In today’s world, even traditional car nameplates are being used on crossovers. Just take the Ford Mustang Mach-E, for example. The latest car model-turned-crossover is the 2022 Toyota Corolla Cross, which was revealed for global markets last year, but has now been unveiled for the U.S., where it will compete directly with the Ford EcoSport.
As is the case with the Corolla sedan, there’s nothing particularly outlandish about the styling of the Toyota Corolla Cross. It looks much like that long-running passenger car, albeit with a taller ride height and black plastic body cladding, like most vehicles that compete in the subcompact crossover segment. The Corolla Cross slots neatly into Toyota’s lineup in between the C-HR and RAV4, though it’s much more conventional in appearance than the former, also subcompact crossover.

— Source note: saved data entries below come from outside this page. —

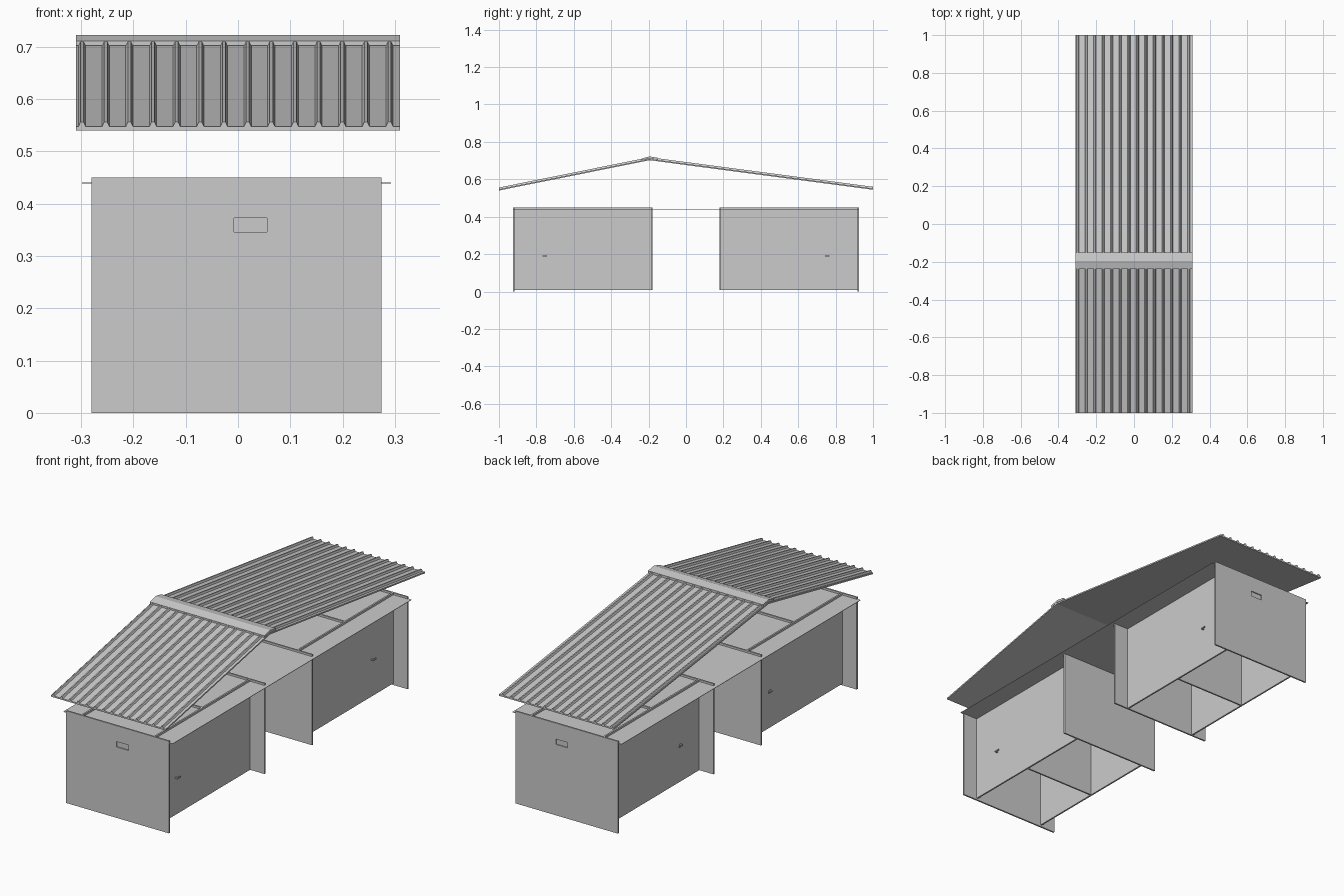
import bpy, bmesh
from mathutils import Vector

if "Cube" in bpy.data.objects:
    bpy.data.objects.remove(bpy.data.objects["Cube"])

CX = -0.003   # small sideways offset of the building under the roof


def new_object(name, bm):
    bmesh.ops.recalc_face_normals(bm, faces=bm.faces)
    me = bpy.data.meshes.new(name)
    bm.to_mesh(me)
    bm.free()
    ob = bpy.data.objects.new(name, me)
    bpy.context.collection.objects.link(ob)
    return ob


def box(name, x0, x1, y0, y1, z0, z1):
    bm = bmesh.new()
    bmesh.ops.create_cube(bm, size=1)
    for v in bm.verts:
        v.co = Vector((x0 if v.co.x < 0 else x1,
                       y0 if v.co.y < 0 else y1,
                       z0 if v.co.z < 0 else z1))
    return new_object(name, bm)


def loft(name, ring_a, ring_b):
    """Closed solid between two matching outlines."""
    bm = bmesh.new()
    a = [bm.verts.new(p) for p in ring_a]
    b = [bm.verts.new(p) for p in ring_b]
    n = len(a)
    for i in range(n):
        j = (i + 1) % n
        bm.faces.new((a[i], a[j], b[j], b[i]))
    bm.faces.new(a)
    bm.faces.new(b[::-1])
    return new_object(name, bm)


# Ribbed roof sheets: flat underside, narrow trapezoid ribs on top
HALF, THICK, RIB = 0.31, 0.007, 0.009
section = [(-HALF, -THICK), (-HALF, 0)]
for k in range(14):
    c = -0.298 + 0.0452 * k
    section += [(c - 0.007, 0), (c - 0.003, RIB), (c + 0.003, RIB), (c + 0.007, 0)]
section += [(HALF, 0), (HALF, -THICK)]

RIDGE_Y, RIDGE_Z = -0.195, 0.709
for name, eave_y, eave_z in (("roof_front", -1.0, 0.547), ("roof_back", 1.0, 0.551)):
    loft(name,
         [(x, eave_y, eave_z + h) for x, h in section],
         [(x, RIDGE_Y, RIDGE_Z + h) for x, h in section])

# Ridge cap folded over the top of both sheets
cap = [(-0.237, 0.702), (-0.237, 0.711), (-0.205, 0.7195), (-0.195, 0.7225),
       (-0.183, 0.7205), (-0.15, 0.715), (-0.15, 0.704), (-0.195, 0.711)]
loft("ridge_cap", [(-HALF, y, z) for y, z in cap], [(HALF, y, z) for y, z in cap])

# Thin ceiling sheet over both compartments
box("ceiling_sheet", CX - 0.295, CX + 0.295, -0.922, 0.922, 0.4385, 0.4405)

T, TOP, WALL_X = 0.008, 0.45, 0.2
for side, s in (("front", -1), ("back", 1)):
    def span(y0, y1):
        return min(s * y0, s * y1), max(s * y0, s * y1)

    # Full-width end walls and the inner partition
    ya, yb = span(0.925 - T, 0.925)
    outer = box(side + "_outer_end_wall", CX - 0.277, CX + 0.277, ya, yb, 0, TOP)
    ya, yb = span(0.18, 0.18 + T)
    box(side + "_inner_end_wall", CX - 0.277, CX + 0.277, ya, yb, 0.008, TOP)
    ya, yb = span(0.55 - T / 2, 0.55 + T / 2)
    box(side + "_partition", CX - WALL_X, CX + WALL_X, ya, yb, 0.008, TOP)

    # Shallow grip recess in the outer wall
    ya, yb = span(0.925 - 0.005, 0.94)
    cutter = box(side + "_grip_cutter", -0.008, 0.055, ya, yb, 0.346, 0.372)
    cutter.hide_render = True
    cutter.hide_viewport = True
    cutter.display_type = 'WIRE'
    mod = outer.modifiers.new("grip_recess", 'BOOLEAN')
    mod.operation = 'DIFFERENCE'
    mod.solver = 'EXACT'
    mod.object = cutter

    # Inset long walls
    ya, yb = span(0.18 + T, 0.925 - T)
    for hand, d in (("left", -1), ("right", 1)):
        xs = sorted((CX + d * (WALL_X - T), CX + d * WALL_X))
        box(f"{side}_{hand}_wall", xs[0], xs[1], ya, yb, 0.008, TOP)

        # Small door latch: stem and turned bar
        hy = s * (0.755 if d > 0 else 0.345)
        face = CX + d * WALL_X
        xs = sorted((face, face + d * 0.014))
        box(f"{side}_{hand}_latch_stem", xs[0], xs[1], hy - 0.012, hy - 0.006, 0.187, 0.193)
        xs = sorted((face + d * 0.010, face + d * 0.015))
        box(f"{side}_{hand}_latch_bar", xs[0], xs[1], hy - 0.012, hy + 0.012, 0.187, 0.193)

In terms of size, the Corolla Cross is wider, taller, and longer than the C-HR but significantly smaller (and presumably cheaper) than the RAV4. It’s available in both front- and all-wheel-drive configurations, with one engine choice – the Corolla’s 2.0L inline-four that produces 169 horsepower and 150 pound-feet of torque, which helps the Cross tow up to 1,500 pounds. It’s mated to a CVT automatic gearbox. Fuel economy comes in at 30 miles-per-gallon combined for the AWD model, and 32 mpg for the FWD model.
The Corolla Cross is available in three trim levels – L, LE, and XLE, with wheel options ranging from 17-inch steel units for the entry-level model to 18-inch alloys for the range-topping XLE. The interior design is unsurprisingly also quite familiar for those that have driven a Corolla sedan, with available amenities including a 7-inch Multi-Information Display, 8-inch touchscreen, and 10-way, power-adjustable seats trimmed with SofTex material.
Toyota hasn’t released pricing information nor a launch date for the U.S.-bound Corolla Cross, but it should go on sale later in 2022 with an MSRP ranging from the low-to-mid $20k range up to $30k for fully-loaded models.